**** Provided material ****
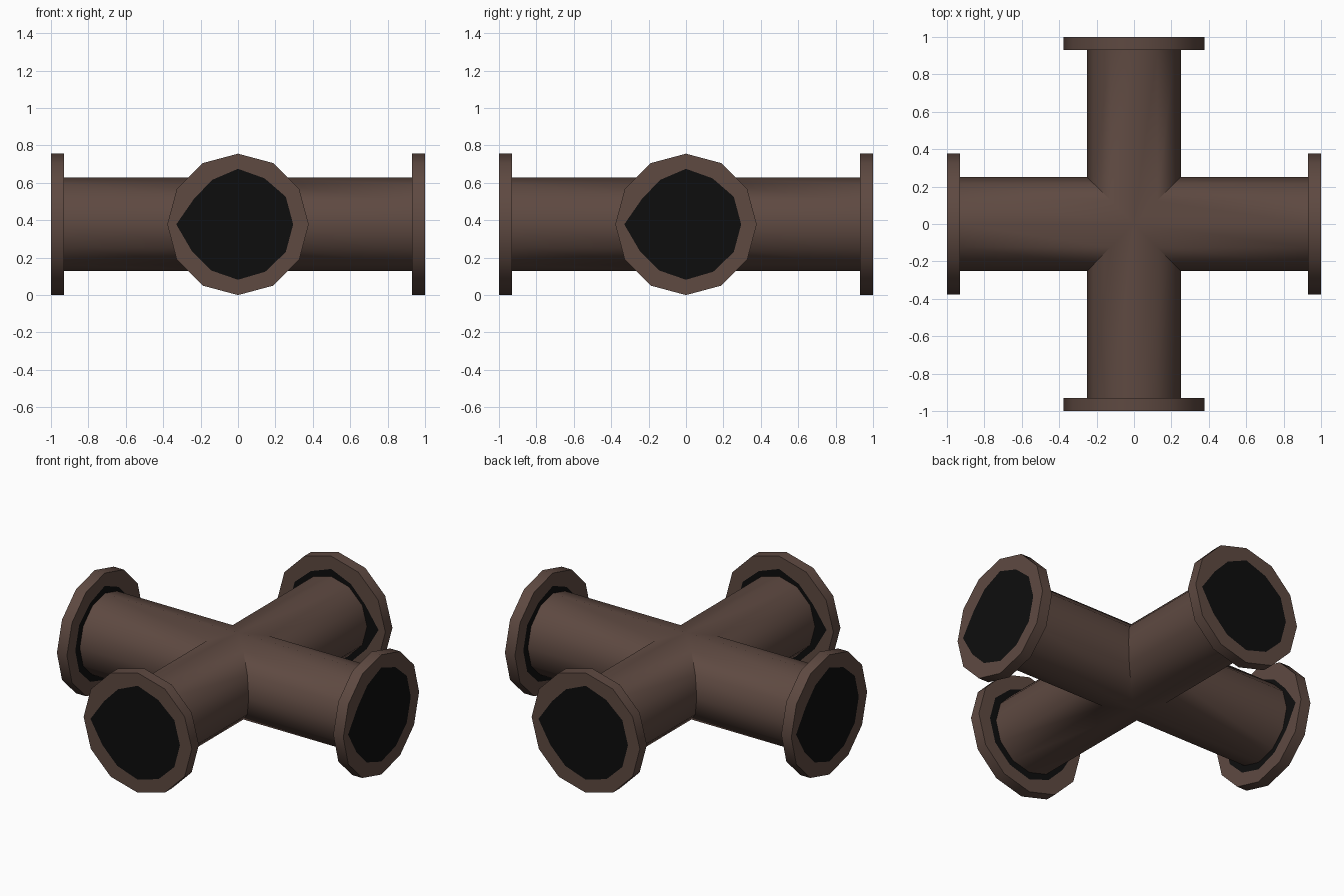
import bpy, bmesh, math
from mathutils import Matrix

if "Cube" in bpy.data.objects:
    bpy.data.objects.remove(bpy.data.objects["Cube"])

N = 12                       # sides of pipes and flanges
CZ = 0.378                   # height of the pipe axis
PIPE_R, FLANGE_R = 0.25, 0.378
INNER, END = 0.93, 1.0       # flange position along each arm
# uneven edge of the dark opening, one radius every 30 degrees
DARK_R = [0.295, 0.295, 0.284, 0.297, 0.275, 0.272,
          0.33, 0.285, 0.285, 0.296, 0.292, 0.295]


def material(name, rgb):
    m = bpy.data.materials.new(name)
    m.diffuse_color = (*rgb, 1)
    m.use_nodes = True
    m.node_tree.nodes["Principled BSDF"].inputs["Base Color"].default_value = m.diffuse_color
    return m


BROWN = material("rust brown", (0.112, 0.067, 0.053))
BLACK = material("dark opening", (0.004, 0.004, 0.004))


def ring(bm, x, radii):
    """Ring of points around the x axis; x may depend on (y, z)."""
    verts = []
    for k, r in enumerate(radii):
        a = 2 * math.pi * k / N
        y, z = r * math.cos(a), r * math.sin(a)
        verts.append(bm.verts.new((x(y) if callable(x) else x, y, z)))
    return verts


def bridge(bm, a, b, mat=0):
    for k in range(N):
        j = (k + 1) % N
        f = bm.faces.new((a[k], a[j], b[j], b[k]))
        f.material_index = mat


def finish(bm, name):
    me = bpy.data.meshes.new(name)
    bm.to_mesh(me)
    bm.free()
    me.materials.append(BROWN)
    me.materials.append(BLACK)
    for p in me.polygons:
        p.use_smooth = True
    me.set_sharp_from_angle(angle=math.radians(40))
    ob = bpy.data.objects.new(name, me)
    ob.location.z = CZ
    bpy.context.collection.objects.link(ob)


def turn(bm, verts, i):
    bmesh.ops.rotate(bm, verts=verts, cent=(0, 0, 0),
                     matrix=Matrix.Rotation(i * math.pi / 2, 3, 'Z'))


# four pipe arms, mitred where they meet
bm = bmesh.new()
for i in range(4):
    a = ring(bm, abs, [PIPE_R] * N)
    b = ring(bm, INNER, [PIPE_R] * N)
    bridge(bm, a, b)
    turn(bm, a + b, i)
bmesh.ops.remove_doubles(bm, verts=bm.verts, dist=0.0005)
bmesh.ops.recalc_face_normals(bm, faces=bm.faces)
finish(bm, "pipe_cross")

# flanges: dark band round the pipe, brown rim, dark end face
for i, side in enumerate(("right", "back", "left", "front")):
    bm = bmesh.new()
    rings = [ring(bm, INNER, [PIPE_R] * N), ring(bm, INNER, DARK_R),
             ring(bm, INNER, [FLANGE_R] * N), ring(bm, END, [FLANGE_R] * N),
             ring(bm, END, DARK_R)]
    for k in range(4):
        bridge(bm, rings[k], rings[k + 1], 1 if k == 0 else 0)
    bm.faces.new(rings[-1]).material_index = 1
    turn(bm, bm.verts[:], i)
    bmesh.ops.recalc_face_normals(bm, faces=bm.faces)
    # the open side faces the pipe, so make sure the end face looks outward
    bm.normal_update()
    bm.faces.ensure_lookup_table()
    cap = bm.faces[-1]
    if cap.normal.dot(cap.calc_center_median()) < 0:
        bmesh.ops.reverse_faces(bm, faces=bm.faces[:])
    finish(bm, side + "_flange")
****
### Work item
Would you repeat the lines from the one containing "p.use_smooth = True" through the end of the data, exactly, with nothing before or after them?

### Exercise response
        p.use_smooth = True
    me.set_sharp_from_angle(angle=math.radians(40))
    ob = bpy.data.objects.new(name, me)
    ob.location.z = CZ
    bpy.context.collection.objects.link(ob)


def turn(bm, verts, i):
    bmesh.ops.rotate(bm, verts=verts, cent=(0, 0, 0),
                     matrix=Matrix.Rotation(i * math.pi / 2, 3, 'Z'))


# four pipe arms, mitred where they meet
bm = bmesh.new()
for i in range(4):
    a = ring(bm, abs, [PIPE_R] * N)
    b = ring(bm, INNER, [PIPE_R] * N)
    bridge(bm, a, b)
    turn(bm, a + b, i)
bmesh.ops.remove_doubles(bm, verts=bm.verts, dist=0.0005)
bmesh.ops.recalc_face_normals(bm, faces=bm.faces)
finish(bm, "pipe_cross")

# flanges: dark band round the pipe, brown rim, dark end face
for i, side in enumerate(("right", "back", "left", "front")):
    bm = bmesh.new()
    rings = [ring(bm, INNER, [PIPE_R] * N), ring(bm, INNER, DARK_R),
             ring(bm, INNER, [FLANGE_R] * N), ring(bm, END, [FLANGE_R] * N),
             ring(bm, END, DARK_R)]
    for k in range(4):
        bridge(bm, rings[k], rings[k + 1], 1 if k == 0 else 0)
    bm.faces.new(rings[-1]).material_index = 1
    turn(bm, bm.verts[:], i)
    bmesh.ops.recalc_face_normals(bm, faces=bm.faces)
    # the open side faces the pipe, so make sure the end face looks outward
    bm.normal_update()
    bm.faces.ensure_lookup_table()
    cap = bm.faces[-1]
    if cap.normal.dot(cap.calc_center_median()) < 0:
        bmesh.ops.reverse_faces(bm, faces=bm.faces[:])
    finish(bm, side + "_flange")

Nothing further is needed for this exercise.